- **WORK ITEM**
Among the lines of the records below, copy those that hold the word "hairline".

- **SUPPLIED DATA**
•••••
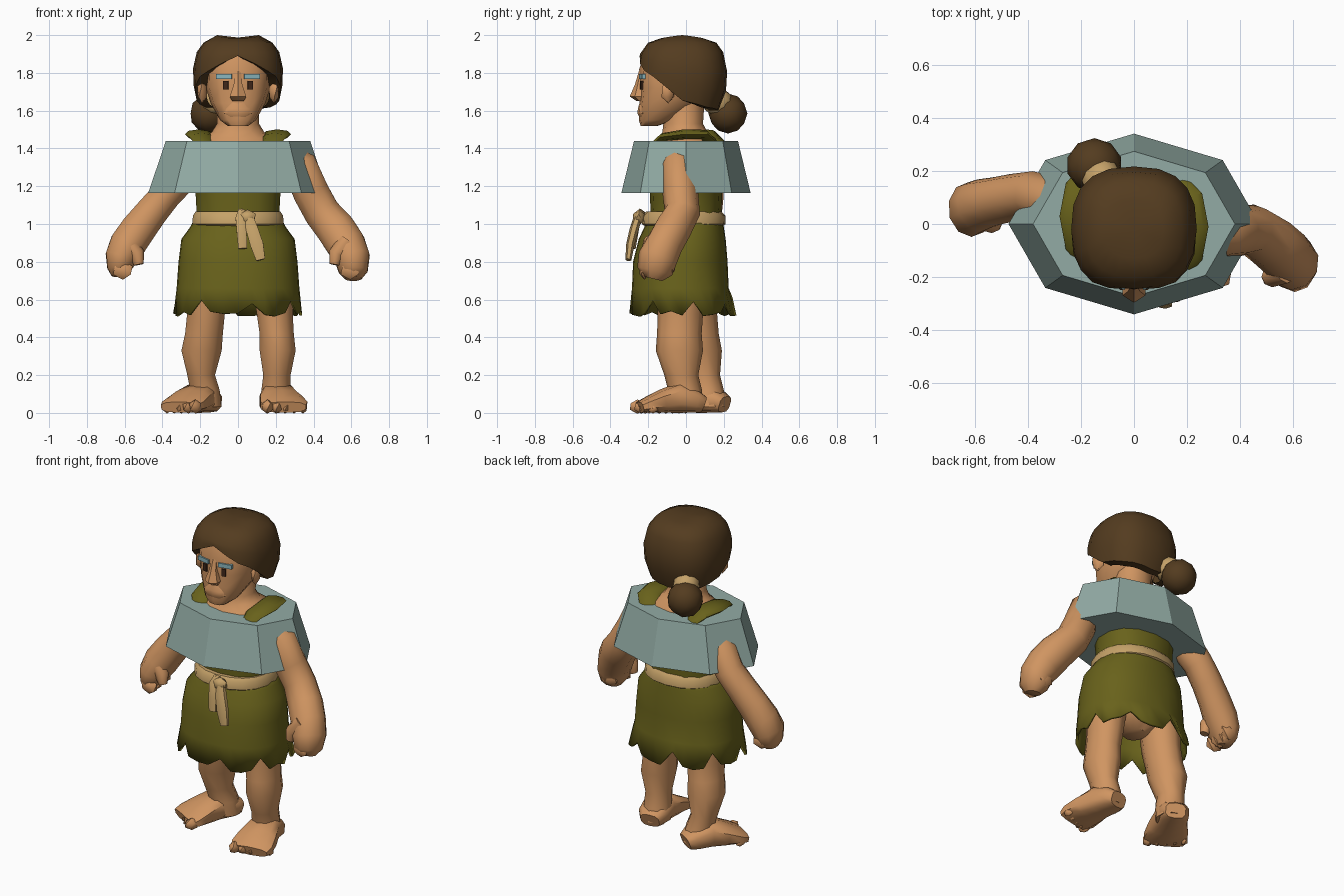
import bpy, bmesh, math, random
from mathutils import Vector, Matrix

random.seed(4)
cube = bpy.data.objects.get("Cube")
if cube:
    bpy.data.objects.remove(cube, do_unlink=True)


def material(name, r, g, b):
    m = bpy.data.materials.new(name)
    m.use_nodes = True
    m.diffuse_color = (r, g, b, 1)
    m.node_tree.nodes["Principled BSDF"].inputs["Base Color"].default_value = (r, g, b, 1)
    return m


SKIN = material("skin", .63, .30, .12)
HAIR = material("dark brown hair", .088, .045, .014)
CLOTH = material("olive cloth", .14, .122, .011)
ROPE = material("tan rope", .56, .36, .14)
STONE = material("grey green stone", .29, .41, .375)
BROW = material("pale blue brow", .25, .46, .51)
EYE = material("dark eye", .05, .02, .01)
X, Y, Z = Vector((1, 0, 0)), Vector((0, 1, 0)), Vector((0, 0, 1))


def finish(name, bm, mat, angle=45):
    bmesh.ops.recalc_face_normals(bm, faces=bm.faces)
    mesh = bpy.data.meshes.new(name)
    bm.to_mesh(mesh)
    bm.free()
    ob = bpy.data.objects.new(name, mesh)
    bpy.context.collection.objects.link(ob)
    mesh.materials.append(mat)
    if angle:
        bpy.ops.object.select_all(action='DESELECT')
        ob.select_set(True)
        bpy.context.view_layer.objects.active = ob
        bpy.ops.object.shade_smooth_by_angle(angle=math.radians(angle))
    return ob


def skin_rings(bm, rings, caps=True):
    n = len(rings[0])
    for lo, hi in zip(rings, rings[1:]):
        for i in range(n):
            bm.faces.new((lo[i], lo[(i + 1) % n], hi[(i + 1) % n], hi[i]))
    if caps:
        bm.faces.new(rings[0])
        bm.faces.new(rings[-1])


def loft(name, path, mat, sides=10, ref=None, p=2.0):
    """Sections (x, y, z, half width, half depth); level, or square to the path if ref is set."""
    bm = bmesh.new()
    pts = [Vector(s[:3]) for s in path]
    rings = []
    for k, s in enumerate(path):
        a, b = X, Y
        if ref:
            t = (pts[min(k + 1, len(pts) - 1)] - pts[max(k - 1, 0)]).normalized()
            a = ref.cross(t).normalized()
            b = t.cross(a)
        ring = []
        for i in range(sides):
            w = math.tau * i / sides - math.pi / 2
            ring.append(bm.verts.new(pts[k] + a * s[3] * power(math.cos(w), p)
                                     + b * s[4] * power(math.sin(w), p)))
        rings.append(ring)
    skin_rings(bm, rings)
    return finish(name, bm, mat)


def power(v, p):
    return math.copysign(abs(v) ** (2 / p), v)


def placed(bm, loc, size, turn):
    bm.transform(Matrix.Translation(loc) @ Matrix.Rotation(turn, 4, 'Z') @ Matrix.Diagonal((*size, 1)))


def blob(name, loc, size, mat, turn=0, detail=1):
    bm = bmesh.new()
    bmesh.ops.create_icosphere(bm, subdivisions=detail, radius=1)
    placed(bm, loc, size, turn)
    return finish(name, bm, mat)


def plate(name, loc, size, mat, turn):
    bm = bmesh.new()
    bmesh.ops.create_cube(bm, size=1)
    placed(bm, loc, size, turn)
    return finish(name, bm, mat, 0)


def table(points, v):
    for (a, fa), (b, fb) in zip(points, points[1:]):
        if v <= b:
            return fa + (fb - fa) * (v - a) / (b - a)
    return points[-1][1]


# Head, neck and face
loft("head", [(0, -.195, 1.52, .055, .045), (0, -.155, 1.55, .095, .095), (0, -.09, 1.64, .145, .157),
              (0, -.06, 1.72, .17, .182), (0, -.06, 1.82, .172, .188), (0, -.05, 1.9, .15, .17)],
     SKIN, 12, p=2.5)
loft("neck", [(0, 0, 1.40, .24, .18), (0, .005, 1.455, .205, .15), (0, -.005, 1.485, .14, .12),
              (0, -.015, 1.53, .112, .105), (0, 0, 1.68, .11, .10)], SKIN, 12)
loft("nose", [(0, -.235, 1.81, .018, .014), (0, -.24, 1.74, .026, .03), (0, -.243, 1.675, .05, .055),
              (0, -.235, 1.65, .035, .025)], SKIN, 6)
loft("lips", [(0, -.225, 1.56, .05, .02), (0, -.23, 1.585, .075, .027), (0, -.23, 1.61, .07, .025),
              (0, -.23, 1.645, .04, .015)], SKIN, 8)
for side, word in ((1, "left"), (-1, "right")):
    blob(word + "_ear", (side * .19, -.095, 1.70), (.028, .04, .062), SKIN, side * .3)
    plate(word + "_eyebrow", (side * .074, -.232, 1.78), (.085, .018, .026), BROW, side * .2)
    plate(word + "_eye", (side * .064, -.232, 1.735), (.026, .016, .045), EYE, side * .2)

# Hair cap: columns run from the crown down to a parted hairline
hairline = [(0, 1.89), (30, 1.82), (50, 1.79), (68, 1.75), (85, 1.66), (120, 1.62), (180, 1.60)]
fullness = [(1.59, .77), (1.62, .86), (1.69, .97), (1.81, 1), (1.9, .94), (1.96, .76), (2.0, .46)]
bm = bmesh.new()
cols, rows = 20, []
for level in range(7):
    ring = []
    for i in range(cols):
        w = math.tau * i / cols
        deg = math.degrees(min(w, math.tau - w))
        hem = table(hairline, deg)
        z = (2.0, 1.96, 1.91)[level] if level < 3 else 1.91 + (hem - 1.91) * min(level - 2, 3) / 3
        r = table(fullness, z) * (.74 if level == 6 else 1)
        if level == 0:
            z -= .016 * abs(math.cos(w))
        ring.append(bm.verts.new((.24 * r * power(math.sin(w), 2.5),
                                  -.02 - .238 * r * power(math.cos(w), 2.5), z)))
    rows.append(ring)
skin_rings(bm, rows, False)
crown = bm.verts.new((0, -.02, 1.987))
for i in range(cols):
    bm.faces.new((rows[0][i], rows[0][(i + 1) % cols], crown))
finish("hair", bm, HAIR)
blob("hair_bun", (-.15, .222, 1.585), (.106, .103, .106), HAIR, 0, 2)
loft("hair_tie", [(-.10, .13, 1.67, .06, .06), (-.11, .145, 1.66, .075, .075),
                  (-.128, .185, 1.635, .075, .075), (-.14, .20, 1.62, .06, .06)], ROPE, 10, Z)

# Stone collar
bm = bmesh.new()
bmesh.ops.create_cone(bm, cap_ends=True, segments=8, radius1=.475, radius2=.382, depth=.275)
placed(bm, (0, 0, 1.3025), (1, .72, 1), 0)
finish("stone_collar", bm, STONE, 0)

# Tunic top and shoulder straps
loft("tunic_top", [(0, 0, 1.0, .225, .19), (0, 0, 1.08, .225, .188), (0, 0, 1.17, .23, .192),
                   (0, 0, 1.3, .27, .19), (0, 0, 1.42, .25, .16)], CLOTH, 14, p=2.3)
for side, word in ((1, "left"), (-1, "right")):
    shift = -.01 if side > 0 else .03
    loft(word + "_shoulder_strap",
         [(side * x, y + shift, z, w, h) for x, y, z, w, h in
          ((.17, -.16, 1.41, .045, .02), (.195, -.11, 1.46, .065, .022), (.21, 0, 1.475, .072, .026),
           (.195, .10, 1.475, .068, .025), (.15, .15, 1.42, .06, .02))], CLOTH, 8, Z)

# Skirt with a torn hem
bm = bmesh.new()
n, rings = 32, []
for z, cy, rx, ry in ((1.03, -.005, .23, .2), (.985, -.01, .252, .21), (.92, -.02, .3, .23),
                      (.8, -.03, .315, .25), (.66, -.03, .325, .256), (.54, -.02, .352, .285)):
    ring = []
    for i in range(n):
        w = math.tau * i / n
        h, flare = z, 1
        if z < .6:
            notch = i % 4 == 1
            h = random.uniform(.57, .62) if notch else random.uniform(.51, .54)
            flare = .95 if notch else random.uniform(.96, 1.01)
        ring.append(bm.verts.new((rx * flare * power(math.cos(w), 2.2),
                                  cy + ry * flare * power(math.sin(w), 2.2), h)))
    rings.append(ring)
skin_rings(bm, rings, False)
skirt = finish("skirt", bm, CLOTH)
mod = skirt.modifiers.new("thickness", 'SOLIDIFY')
mod.thickness, mod.offset = .015, -1

# Rope belt with knot and hanging ends
loft("belt", [(0, -.012, .985, .23, .20), (0, -.012, 1.0, .245, .222), (0, -.012, 1.045, .242, .22),
              (0, -.012, 1.065, .228, .2)], ROPE, 18, p=2.2)
blob("belt_knot", (.05, -.25, 1.035), (.05, .035, .042), ROPE)
loft("belt_loop", [(.02, -.23, 1.07, .022, .02), (.015, -.26, 1.03, .032, .02),
                   (.02, -.275, .95, .03, .022), (.025, -.285, .87, .027, .018)], ROPE, 6, Y)
loft("belt_end", [(.05, -.25, 1.05, .03, .022), (.075, -.275, .97, .037, .024),
                  (.1, -.295, .89, .04, .022), (.12, -.305, .81, .028, .016)], ROPE, 6, Y)

# Hips, legs and feet
loft("hips", [(0, .01, .58, .06, .07), (0, .01, .66, .2, .14), (0, 0, .85, .26, .2)], SKIN, 12)
legs = {
    "left": [(.18, -.02, .75, .12, .13), (.195, -.03, .52, .1, .12), (.205, -.035, .42, .095, .118),
             (.21, -.035, .33, .1, .125), (.206, -.025, .2, .076, .09), (.2, -.005, .12, .08, .09),
             (.2, .005, .03, .085, .085)],
    "right": [(-.16, .03, .75, .12, .13), (-.17, .04, .52, .105, .125), (-.18, .055, .42, .105, .118),
              (-.193, .07, .33, .112, .12), (-.195, .09, .2, .077, .09), (-.175, .11, .12, .082, .09),
              (-.168, .125, .03, .085, .088)]}
feet = {"left": (Vector((.19, .09, 0)), Vector((.25, -.245, 0))),
        "right": (Vector((-.14, .205, 0)), Vector((-.31, -.10, 0)))}
for side, word in ((1, "left"), (-1, "right")):
    loft(word + "_leg", legs[word], SKIN, 10)
    heel, toe = feet[word]
    path = [(*(heel.lerp(toe, t) + Z * h), w, h) for t, w, h in
            ((0, .06, .045), (.12, .088, .06), (.4, .095, .08), (.65, .118, .062),
             (.88, .13, .042), (1, .115, .03))]
    loft(word + "_foot", path, SKIN, 10, Z, 2.8)
    ahead = (toe - heel).normalized()
    out = Vector((-ahead.y, ahead.x, 0)) * side
    for i in range(5):
        r = .038 - .003 * i
        spot = toe + out * (-.095 + .05 * i) + ahead * (-.005 - .012 * i) + Z * r * .88
        blob(f"{word}_toe_{i + 1}", spot, (r * .9, r * 1.2, r), SKIN, math.atan2(ahead.x, -ahead.y))

# Arms and fists
arms = {
    "left": [(.22, -.02, 1.36, .08, .08), (.33, -.04, 1.30, .1, .09), (.385, -.03, 1.17, .1, .095),
             (.445, -.02, 1.06, .1, .095), (.52, -.07, .97, .108, .1), (.572, -.115, .89, .108, .1),
             (.605, -.15, .82, .098, .105), (.61, -.165, .75, .08, .095), (.61, -.175, .71, .045, .05)],
    "right": [(-.22, .05, 1.36, .08, .08), (-.31, .09, 1.25, .1, .09), (-.385, .11, 1.15, .085, .09),
              (-.46, .10, 1.06, .09, .09), (-.53, .085, .97, .098, .092), (-.585, .07, .89, .1, .1),
              (-.62, .055, .82, .088, .105), (-.63, .05, .76, .065, .09), (-.63, .045, .725, .04, .05)]}
for side, word in ((1, "left"), (-1, "right")):
    loft(word + "_arm", arms[word], SKIN, 10, Y)
    hand = Vector(arms[word][6][:3])
    for i in range(4):
        spot = hand + Vector((-side * .01, -.07 + .045 * i, -.065 + .006 * i))
        blob(f"{word}_finger_{i + 1}", spot, (.058, .03, .05), SKIN)
    loft(word + "_thumb", [(*(hand + Vector((-side * .03, -.03, .09))), .045, .045),
                           (*(hand + Vector((-side * .085, -.05, .02))), .042, .04),
                           (*(hand + Vector((-side * .095, -.055, -.035))), .026, .026)], SKIN, 8, Y)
•••••
- **PROBLEM SOLUTION**
# Hair cap: columns run from the crown down to a parted hairline
hairline = [(0, 1.89), (30, 1.82), (50, 1.79), (68, 1.75), (85, 1.66), (120, 1.62), (180, 1.60)]
        hem = table(hairline, deg)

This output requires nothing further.